Chocolate description:
Enjoy the most romantic Valentine’s Day of your life with Matt’s “Je vois la vie en rose et en violet”, an abundance of British decadence, the first truffle is a white chocolate ganache infused with a deliciously cuddly violet crème and the second is a white chocolate ganache infused with a sensual rose liquor. Matt has used Valrhona’s Opalis white chocolate to give them a warm cosy feeling. Both truffles are enrobed in delicious milk chocolate.

Belgium is synonymous with chocolate. And indeed, this is the tale of a chocolatier who harks from that very country – albeit a rather unconventional one.

This chap’s tipple of choice is whisky, not the beer his homeland is so renowned for, he lives in Blighty, not Brussels, and he prefers to work with interesting bean-to-bar, single-origin chocolate from all over the world rather than the Belgian stuff that’s so often upheld as the pinnacle of luxury.

There’s no denying that Matthieu de Gottal is a garrulous character, but he doesn’t just talk the talk – he walks the walk. Since setting himself up as a professional chocolatier in November 2014, his extraordinary chocolates have earned him a firm fan base, and accrued no less than a coshel of awards from prestigious industry bodies like the Academy of Chocolate.

Barry Callebaut-trained Matthieu is a restless, quality-obsessed perfectionist, but a good few drams of his beloved whisky each day help him stay as mellow as one of his Atholl Brose ganaches. Whisky chocolates are where he’s made his mark thus far, but any ingredient is ripe for inclusion in one of his infusions – from roses to oranges.

Days in his development lab see Matthieu trialing new creations over and over again, then quite probably once more for good measure; tweaking recipes until they’re not only ‘just right’ but until they’re even better than that. Each from-scratch small batch numbers just 250 chocolates, with his meticulous production process taking a full four days from start to finish.

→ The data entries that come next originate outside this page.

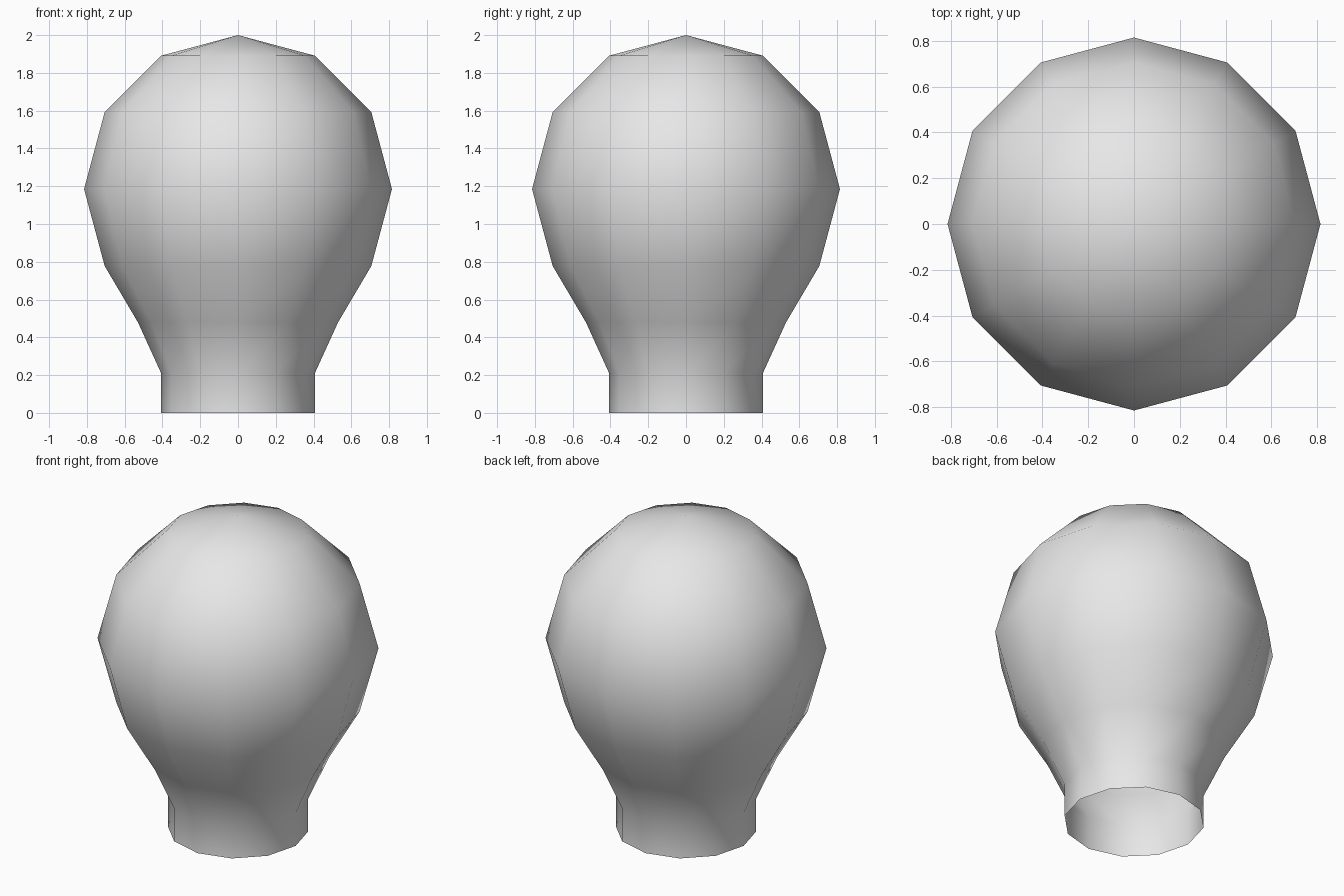
import bpy
import bmesh
from math import cos, sin, pi

cube = bpy.data.objects.get("Cube")
if cube:
    bpy.data.objects.remove(cube, do_unlink=True)

SIDES = 12
RADIUS = 0.815
CENTRE = 2 - RADIUS

# Glass colour
grey = bpy.data.materials.new("light_grey")
grey.use_nodes = True
colour = (0.8, 0.8, 0.8, 1)
grey.diffuse_color = colour
grey.node_tree.nodes["Principled BSDF"].inputs["Base Color"].default_value = colour

# Profile: open neck, flared shoulder, then a round globe
profile = [(0.407, 0), (0.407, 0.21), (0.53, 0.48)]
for step in range(-1, 3):
    a = step * pi / 6
    profile.append((RADIUS * cos(a), CENTRE + RADIUS * sin(a)))

# Revolve the profile into rings, leaving the bottom open
bm = bmesh.new()
rings = [[bm.verts.new((r * cos(2 * pi * i / SIDES), r * sin(2 * pi * i / SIDES), z))
          for i in range(SIDES)] for r, z in profile]
for low, high in zip(rings, rings[1:]):
    for i in range(SIDES):
        j = (i + 1) % SIDES
        bm.faces.new((low[i], low[j], high[j], high[i]))

# Close the crown with a fan to the top point
tip = bm.verts.new((0, 0, 2))
for i in range(SIDES):
    bm.faces.new((rings[-1][i], rings[-1][(i + 1) % SIDES], tip))
for face in bm.faces:
    face.smooth = True

mesh = bpy.data.meshes.new("bulb")
bm.to_mesh(mesh)
bm.free()
mesh.materials.append(grey)
bulb = bpy.data.objects.new("bulb", mesh)
bpy.context.collection.objects.link(bulb)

It isn’t easy to capture the true spirit of a spirit in chocolate; and all-too easy to lose the nuances so essential to a product’s character. But, quite frankly, this Nailsworth chocolatier has nailed it. His devotion to both fine whisky and fine chocolate won’t let Matthieu treat either with less than the greatest respect, and every ounce of that tender loving care is evident in the eating.

Fans of a dram might opine that whisky and chocolate work well together, but are best imbibed side-by-side, not bought together in a fancy bon-bon. Those fans clearly need to have a word with Matthieu, or try a box of his chocs.

That box might contain the award-winning white chocolate Penderyn Sherry Cask and honey ganache with its tropical tones, the powerfully-peaty Laphroaig Quarter Cask ganache made with 50% Madagascar milk chocolate, or an exceptional Atholl Brose-inspired truffle made with Aberlour-soaked oats and honey.

And it’s a pretty safe bet that box will also contain a lot of alcohol. Matthieu has a generous hand when adding slugs of spirit. His chocolates pack a powerful punch, but are never overpowering. It’s all about alchemy and an understanding of one’s raw materials. Accordingly, this chocolatier indulges in regular and meticulous whisky and chocolate tastings, and will freely admit that he has it tough.

But Matthieu is not a man to rest on his laurels – or even in a comfy leather chair with a glass in his hand – for long. He’s currently garnering a reputation as a bit of a spice boy, with International Chocolate Award-winning ‘Salty Fennel’ and Amrut Fusion-infused Kashmiri chilli chocolates already in his remit, and much delicious development on the horizon.

One could waffle on for eternity about the exquisite nature of this Belgian chocolatier’s wares – but the most compelling case is made simply through sampling.